Plain-text document sources
* * * * * * * * *

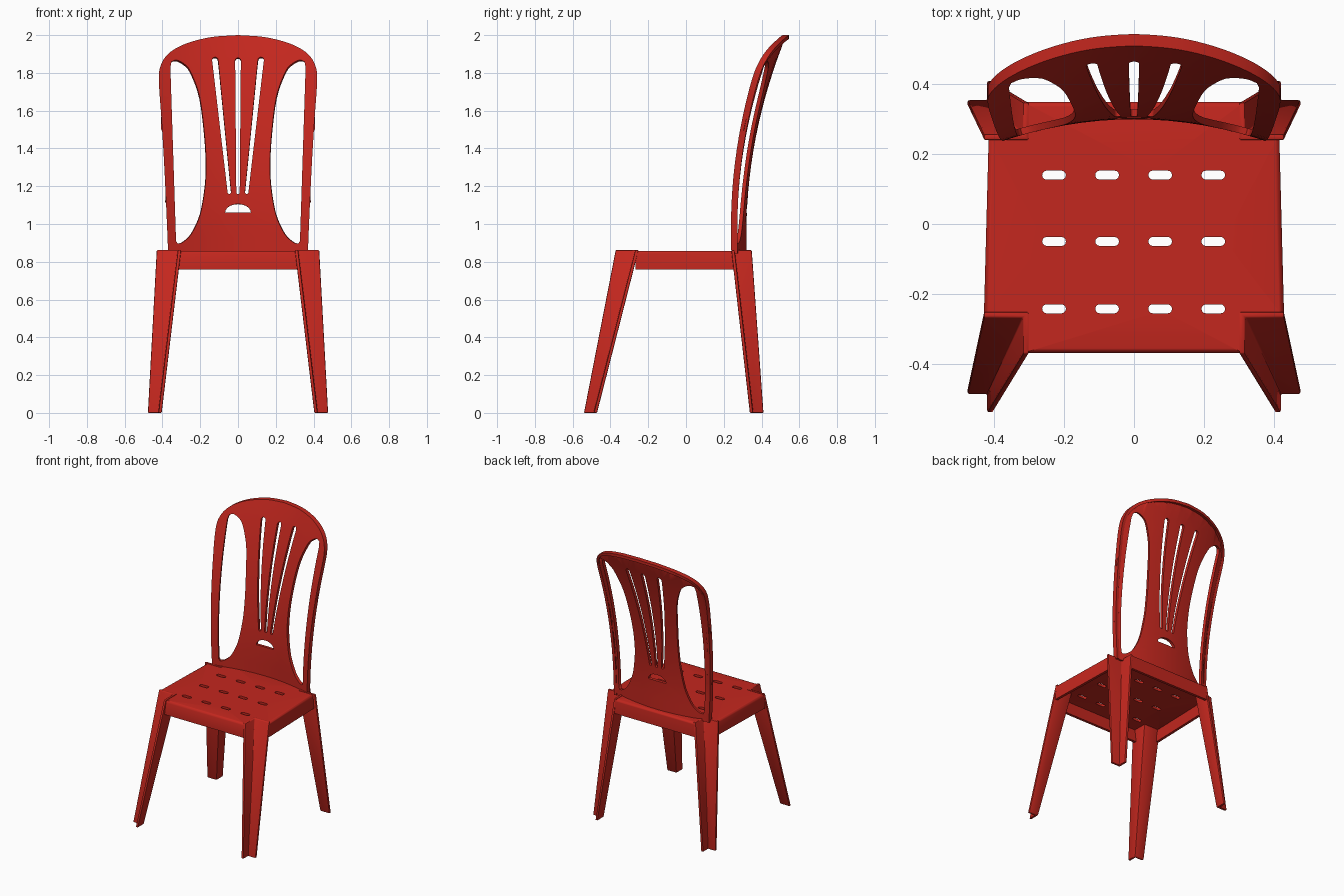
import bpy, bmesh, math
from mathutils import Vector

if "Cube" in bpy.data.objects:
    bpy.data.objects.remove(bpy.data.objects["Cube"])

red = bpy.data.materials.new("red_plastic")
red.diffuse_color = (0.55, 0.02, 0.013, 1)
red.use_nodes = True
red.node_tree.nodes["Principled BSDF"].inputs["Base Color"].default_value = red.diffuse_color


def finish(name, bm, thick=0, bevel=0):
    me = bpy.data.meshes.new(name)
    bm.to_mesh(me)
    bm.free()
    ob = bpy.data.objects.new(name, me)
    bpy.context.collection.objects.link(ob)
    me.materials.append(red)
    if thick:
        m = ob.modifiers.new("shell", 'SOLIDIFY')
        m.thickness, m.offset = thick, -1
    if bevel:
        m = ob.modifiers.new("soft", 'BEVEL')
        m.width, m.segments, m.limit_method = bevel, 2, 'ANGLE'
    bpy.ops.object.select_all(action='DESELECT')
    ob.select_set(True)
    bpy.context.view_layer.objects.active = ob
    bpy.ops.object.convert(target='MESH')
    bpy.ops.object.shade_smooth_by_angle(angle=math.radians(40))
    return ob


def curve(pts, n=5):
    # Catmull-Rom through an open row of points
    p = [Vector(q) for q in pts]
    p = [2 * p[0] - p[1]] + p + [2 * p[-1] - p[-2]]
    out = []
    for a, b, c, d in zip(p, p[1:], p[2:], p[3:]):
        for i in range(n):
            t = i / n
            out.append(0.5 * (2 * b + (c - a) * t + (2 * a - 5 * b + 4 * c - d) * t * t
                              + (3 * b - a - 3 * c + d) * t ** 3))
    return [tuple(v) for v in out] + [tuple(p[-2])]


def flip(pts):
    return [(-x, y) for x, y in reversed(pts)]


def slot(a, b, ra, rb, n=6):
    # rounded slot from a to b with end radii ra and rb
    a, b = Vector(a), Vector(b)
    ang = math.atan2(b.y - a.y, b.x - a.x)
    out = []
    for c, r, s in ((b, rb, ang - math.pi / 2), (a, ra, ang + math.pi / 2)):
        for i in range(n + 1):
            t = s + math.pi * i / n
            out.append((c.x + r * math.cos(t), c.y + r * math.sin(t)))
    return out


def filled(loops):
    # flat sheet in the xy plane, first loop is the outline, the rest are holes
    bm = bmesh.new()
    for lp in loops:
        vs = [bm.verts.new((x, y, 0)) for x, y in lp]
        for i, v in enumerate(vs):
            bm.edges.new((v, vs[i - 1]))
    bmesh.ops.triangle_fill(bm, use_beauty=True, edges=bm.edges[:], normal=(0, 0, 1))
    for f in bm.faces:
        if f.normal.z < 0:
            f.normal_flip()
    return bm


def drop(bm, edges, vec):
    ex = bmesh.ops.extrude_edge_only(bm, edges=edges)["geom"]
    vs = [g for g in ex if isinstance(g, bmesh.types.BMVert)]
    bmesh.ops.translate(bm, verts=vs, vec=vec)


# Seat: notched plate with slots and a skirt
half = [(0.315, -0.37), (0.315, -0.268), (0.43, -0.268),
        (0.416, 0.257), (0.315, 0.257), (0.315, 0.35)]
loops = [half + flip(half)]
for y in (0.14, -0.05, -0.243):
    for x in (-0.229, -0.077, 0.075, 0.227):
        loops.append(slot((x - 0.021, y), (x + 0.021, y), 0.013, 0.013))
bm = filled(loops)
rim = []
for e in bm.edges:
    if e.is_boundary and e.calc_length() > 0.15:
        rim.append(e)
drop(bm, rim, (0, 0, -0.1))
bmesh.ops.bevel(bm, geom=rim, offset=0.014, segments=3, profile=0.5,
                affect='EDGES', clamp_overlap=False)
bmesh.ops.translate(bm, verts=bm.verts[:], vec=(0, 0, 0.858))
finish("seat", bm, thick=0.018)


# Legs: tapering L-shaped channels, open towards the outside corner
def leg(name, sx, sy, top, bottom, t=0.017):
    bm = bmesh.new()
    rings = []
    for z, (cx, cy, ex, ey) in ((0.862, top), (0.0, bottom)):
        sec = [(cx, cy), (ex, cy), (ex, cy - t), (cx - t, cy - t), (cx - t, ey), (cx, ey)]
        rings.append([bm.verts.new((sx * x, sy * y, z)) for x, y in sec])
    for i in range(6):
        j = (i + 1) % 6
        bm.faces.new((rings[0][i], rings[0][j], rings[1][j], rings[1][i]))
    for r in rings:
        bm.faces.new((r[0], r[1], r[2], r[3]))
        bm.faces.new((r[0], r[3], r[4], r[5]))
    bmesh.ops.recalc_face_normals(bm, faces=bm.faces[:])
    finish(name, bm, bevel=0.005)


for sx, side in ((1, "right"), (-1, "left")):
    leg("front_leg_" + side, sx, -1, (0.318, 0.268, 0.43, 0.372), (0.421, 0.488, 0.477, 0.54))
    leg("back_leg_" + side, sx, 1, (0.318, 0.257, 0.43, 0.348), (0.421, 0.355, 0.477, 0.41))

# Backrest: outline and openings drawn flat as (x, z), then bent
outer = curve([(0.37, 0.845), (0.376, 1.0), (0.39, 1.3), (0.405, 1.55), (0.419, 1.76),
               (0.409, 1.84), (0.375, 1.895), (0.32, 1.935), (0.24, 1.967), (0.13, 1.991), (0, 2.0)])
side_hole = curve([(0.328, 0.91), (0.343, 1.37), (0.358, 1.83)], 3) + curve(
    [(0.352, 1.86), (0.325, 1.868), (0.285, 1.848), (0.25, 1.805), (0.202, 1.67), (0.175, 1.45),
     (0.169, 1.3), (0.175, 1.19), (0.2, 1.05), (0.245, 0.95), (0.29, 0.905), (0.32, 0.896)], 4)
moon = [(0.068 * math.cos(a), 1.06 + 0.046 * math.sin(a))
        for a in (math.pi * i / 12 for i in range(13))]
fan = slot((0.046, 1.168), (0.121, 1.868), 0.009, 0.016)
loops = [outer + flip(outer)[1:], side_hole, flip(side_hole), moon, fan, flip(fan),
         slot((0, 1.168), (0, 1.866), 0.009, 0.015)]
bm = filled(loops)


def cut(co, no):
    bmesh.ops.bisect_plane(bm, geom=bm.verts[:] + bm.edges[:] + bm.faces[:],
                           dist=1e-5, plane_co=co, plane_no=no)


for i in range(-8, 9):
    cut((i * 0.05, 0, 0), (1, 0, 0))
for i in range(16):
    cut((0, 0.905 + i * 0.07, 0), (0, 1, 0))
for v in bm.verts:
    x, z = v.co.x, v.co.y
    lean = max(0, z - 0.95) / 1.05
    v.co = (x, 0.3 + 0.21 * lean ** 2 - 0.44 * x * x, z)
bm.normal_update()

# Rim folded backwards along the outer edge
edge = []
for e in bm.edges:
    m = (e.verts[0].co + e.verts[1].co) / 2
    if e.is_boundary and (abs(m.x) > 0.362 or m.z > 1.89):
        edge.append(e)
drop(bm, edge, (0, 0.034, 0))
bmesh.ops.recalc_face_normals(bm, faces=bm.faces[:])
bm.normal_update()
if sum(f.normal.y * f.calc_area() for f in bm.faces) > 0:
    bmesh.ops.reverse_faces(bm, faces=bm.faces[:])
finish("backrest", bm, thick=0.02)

* * * * * * * * *

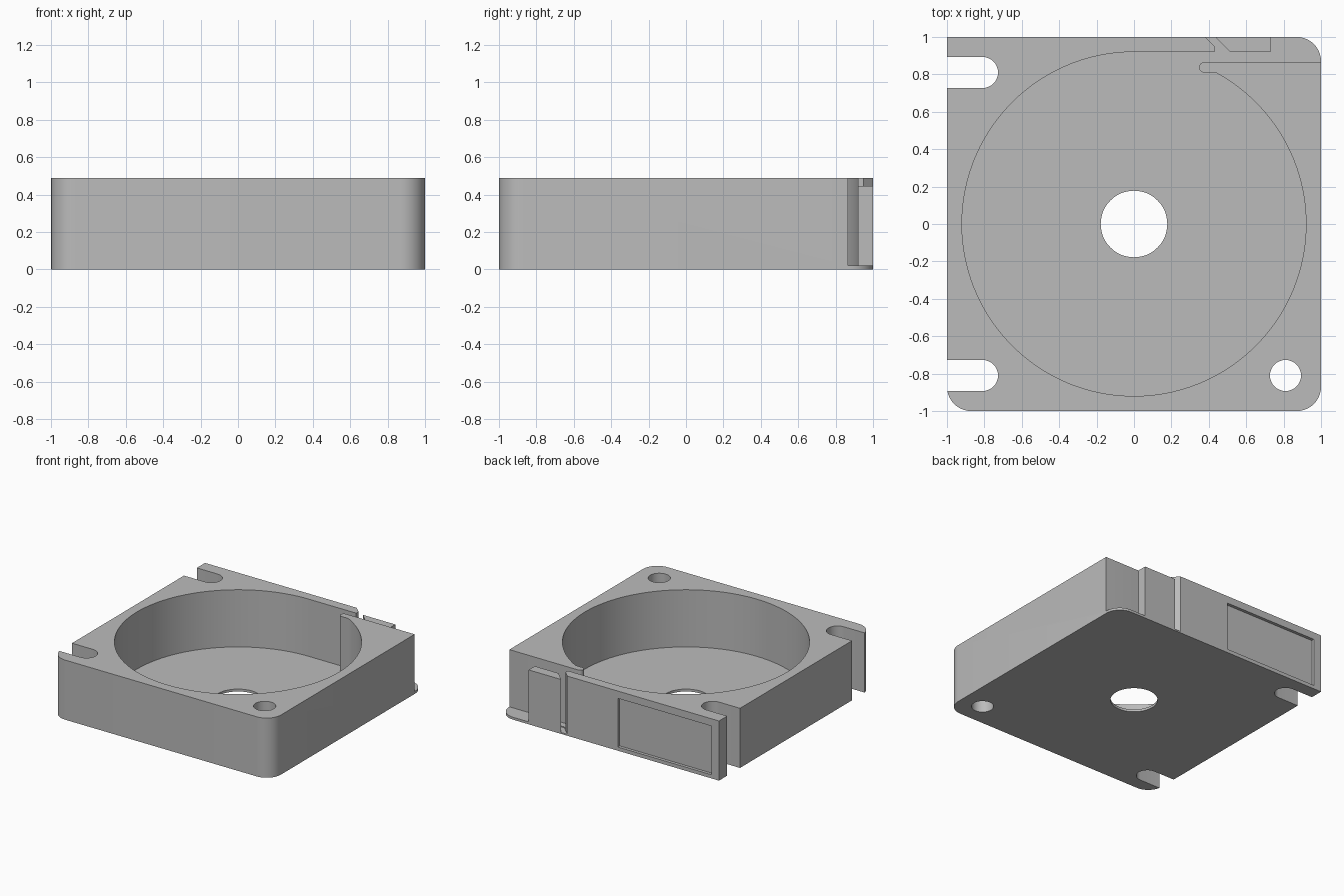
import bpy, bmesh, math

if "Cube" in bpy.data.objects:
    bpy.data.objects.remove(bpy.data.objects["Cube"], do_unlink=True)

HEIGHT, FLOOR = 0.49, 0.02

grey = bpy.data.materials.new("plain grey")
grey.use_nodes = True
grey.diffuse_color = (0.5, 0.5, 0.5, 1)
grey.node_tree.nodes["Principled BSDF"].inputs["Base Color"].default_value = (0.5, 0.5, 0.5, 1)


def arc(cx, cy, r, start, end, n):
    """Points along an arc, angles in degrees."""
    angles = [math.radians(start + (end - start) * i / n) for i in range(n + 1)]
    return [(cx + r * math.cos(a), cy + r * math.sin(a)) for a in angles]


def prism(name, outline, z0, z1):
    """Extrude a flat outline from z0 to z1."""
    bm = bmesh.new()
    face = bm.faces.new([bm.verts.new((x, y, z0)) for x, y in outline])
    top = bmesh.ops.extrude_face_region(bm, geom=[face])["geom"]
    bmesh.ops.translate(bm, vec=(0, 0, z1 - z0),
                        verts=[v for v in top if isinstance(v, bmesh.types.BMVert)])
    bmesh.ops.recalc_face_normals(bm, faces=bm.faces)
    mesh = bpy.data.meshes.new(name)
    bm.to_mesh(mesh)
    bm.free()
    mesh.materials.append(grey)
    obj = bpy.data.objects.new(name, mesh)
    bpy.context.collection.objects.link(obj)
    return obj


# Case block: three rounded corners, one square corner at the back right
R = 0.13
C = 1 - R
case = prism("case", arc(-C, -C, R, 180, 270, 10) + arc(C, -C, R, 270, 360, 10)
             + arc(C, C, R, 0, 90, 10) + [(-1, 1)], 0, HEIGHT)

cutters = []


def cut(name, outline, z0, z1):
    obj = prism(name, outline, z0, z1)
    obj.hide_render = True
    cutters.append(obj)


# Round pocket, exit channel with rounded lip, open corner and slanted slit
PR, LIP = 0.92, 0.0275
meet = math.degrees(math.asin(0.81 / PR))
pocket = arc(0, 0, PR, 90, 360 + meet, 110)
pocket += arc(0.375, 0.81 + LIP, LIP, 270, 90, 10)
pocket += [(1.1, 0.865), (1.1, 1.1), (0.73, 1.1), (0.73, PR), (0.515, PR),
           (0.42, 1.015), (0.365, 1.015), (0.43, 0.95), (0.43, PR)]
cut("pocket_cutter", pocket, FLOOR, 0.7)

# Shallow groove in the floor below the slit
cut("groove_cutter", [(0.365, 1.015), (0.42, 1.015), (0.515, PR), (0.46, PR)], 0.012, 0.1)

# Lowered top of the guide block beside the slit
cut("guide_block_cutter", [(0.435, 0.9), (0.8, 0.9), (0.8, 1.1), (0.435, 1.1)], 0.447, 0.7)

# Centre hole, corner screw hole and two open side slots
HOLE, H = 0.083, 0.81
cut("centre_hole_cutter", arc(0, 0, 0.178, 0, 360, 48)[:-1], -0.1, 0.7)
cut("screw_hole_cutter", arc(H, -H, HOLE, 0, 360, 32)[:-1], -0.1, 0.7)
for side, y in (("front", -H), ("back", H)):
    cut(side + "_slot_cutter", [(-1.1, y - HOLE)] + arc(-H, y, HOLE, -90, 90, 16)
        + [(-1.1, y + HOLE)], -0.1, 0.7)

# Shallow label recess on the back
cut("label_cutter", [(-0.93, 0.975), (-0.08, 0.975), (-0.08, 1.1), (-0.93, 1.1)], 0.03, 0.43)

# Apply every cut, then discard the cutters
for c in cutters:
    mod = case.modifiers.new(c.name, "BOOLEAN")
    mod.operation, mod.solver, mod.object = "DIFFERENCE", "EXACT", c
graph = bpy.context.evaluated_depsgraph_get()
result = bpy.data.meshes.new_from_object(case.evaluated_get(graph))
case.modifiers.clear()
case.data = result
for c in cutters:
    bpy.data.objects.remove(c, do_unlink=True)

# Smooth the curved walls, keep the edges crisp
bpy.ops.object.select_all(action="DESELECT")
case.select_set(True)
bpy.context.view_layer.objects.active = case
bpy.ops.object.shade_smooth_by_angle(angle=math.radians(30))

* * * * * * * * *

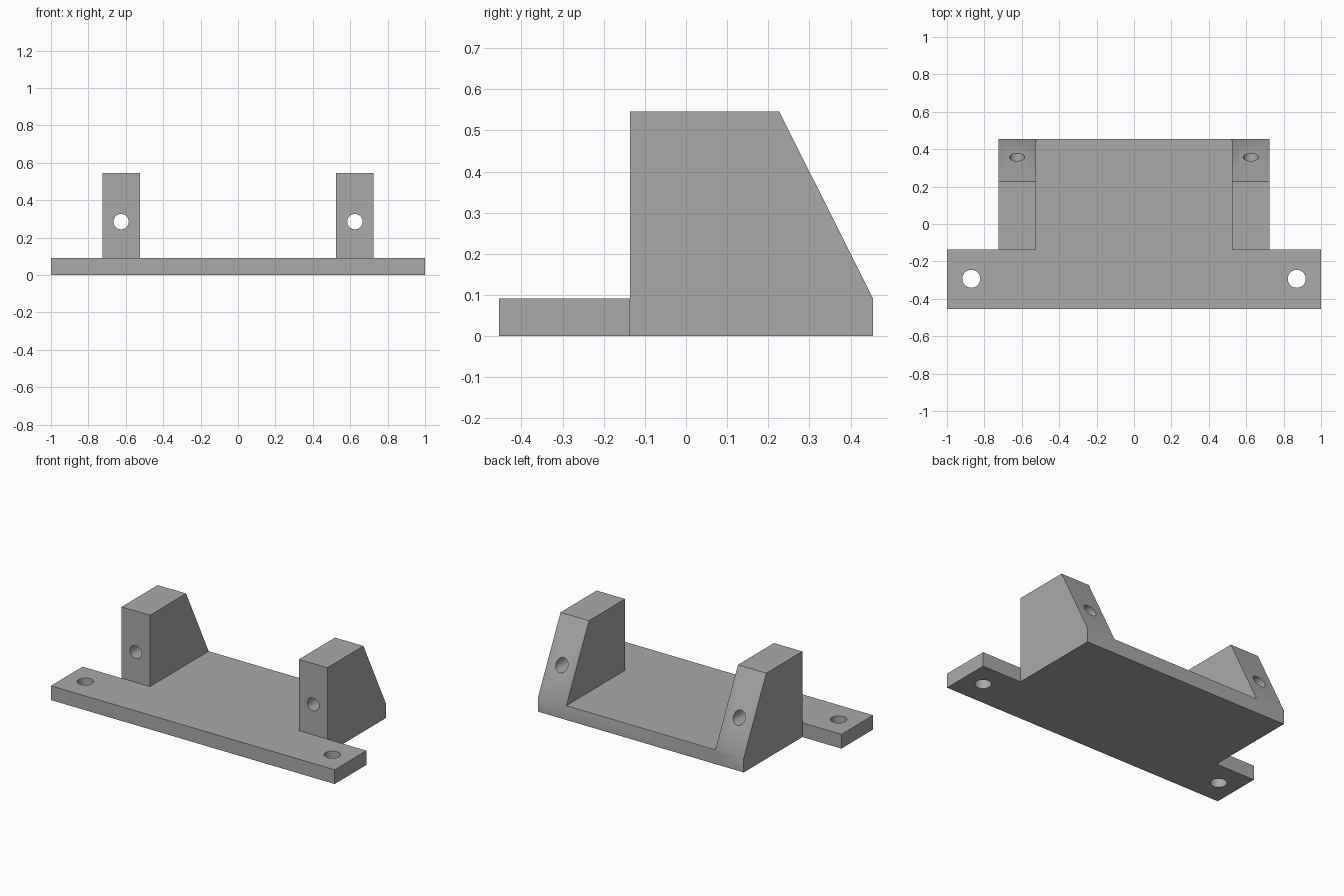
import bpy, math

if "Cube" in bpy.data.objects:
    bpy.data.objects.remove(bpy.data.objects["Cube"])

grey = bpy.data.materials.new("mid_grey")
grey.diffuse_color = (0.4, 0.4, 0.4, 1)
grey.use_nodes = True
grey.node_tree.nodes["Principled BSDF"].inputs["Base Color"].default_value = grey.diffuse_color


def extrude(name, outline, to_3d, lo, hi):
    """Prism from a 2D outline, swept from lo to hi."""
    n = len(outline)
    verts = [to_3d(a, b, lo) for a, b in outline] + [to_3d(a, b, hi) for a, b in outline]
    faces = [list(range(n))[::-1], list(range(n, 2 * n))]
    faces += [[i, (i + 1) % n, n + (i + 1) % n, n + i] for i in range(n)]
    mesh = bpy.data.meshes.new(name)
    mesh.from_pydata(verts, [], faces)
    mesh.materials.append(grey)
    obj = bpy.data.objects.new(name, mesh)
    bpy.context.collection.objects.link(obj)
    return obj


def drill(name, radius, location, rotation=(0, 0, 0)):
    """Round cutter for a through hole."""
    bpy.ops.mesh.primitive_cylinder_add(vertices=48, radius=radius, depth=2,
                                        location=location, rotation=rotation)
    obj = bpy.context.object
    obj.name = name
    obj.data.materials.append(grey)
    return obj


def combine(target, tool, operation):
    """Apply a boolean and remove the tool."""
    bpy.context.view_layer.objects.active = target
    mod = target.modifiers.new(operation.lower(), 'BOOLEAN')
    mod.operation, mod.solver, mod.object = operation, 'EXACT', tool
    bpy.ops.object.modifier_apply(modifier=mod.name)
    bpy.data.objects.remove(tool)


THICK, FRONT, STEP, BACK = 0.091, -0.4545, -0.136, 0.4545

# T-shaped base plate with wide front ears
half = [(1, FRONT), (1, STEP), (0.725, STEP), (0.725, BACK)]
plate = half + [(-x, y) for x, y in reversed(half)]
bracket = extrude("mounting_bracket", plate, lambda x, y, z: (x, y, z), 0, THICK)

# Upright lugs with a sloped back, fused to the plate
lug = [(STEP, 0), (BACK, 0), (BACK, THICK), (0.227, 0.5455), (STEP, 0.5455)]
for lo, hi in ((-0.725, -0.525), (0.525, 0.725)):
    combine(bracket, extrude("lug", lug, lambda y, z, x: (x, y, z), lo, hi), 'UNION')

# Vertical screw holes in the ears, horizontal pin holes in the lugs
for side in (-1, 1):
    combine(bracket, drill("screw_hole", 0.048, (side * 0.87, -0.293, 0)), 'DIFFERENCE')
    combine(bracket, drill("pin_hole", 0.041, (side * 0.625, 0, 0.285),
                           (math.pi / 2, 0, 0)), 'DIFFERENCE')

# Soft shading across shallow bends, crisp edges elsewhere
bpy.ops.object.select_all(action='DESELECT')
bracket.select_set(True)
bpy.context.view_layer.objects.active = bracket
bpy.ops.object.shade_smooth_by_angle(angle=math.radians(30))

* * * * * * * * *

ABOUT THIS EXERCISE — Your answer should be the exact lines above from the one with "bpy.ops.object.convert(target='MESH')" through the one with "p = [Vector(q) for q in pts]", both included, and nothing besides.

EXPECTED ANSWER —
    bpy.ops.object.convert(target='MESH')
    bpy.ops.object.shade_smooth_by_angle(angle=math.radians(40))
    return ob


def curve(pts, n=5):
    # Catmull-Rom through an open row of points
    p = [Vector(q) for q in pts]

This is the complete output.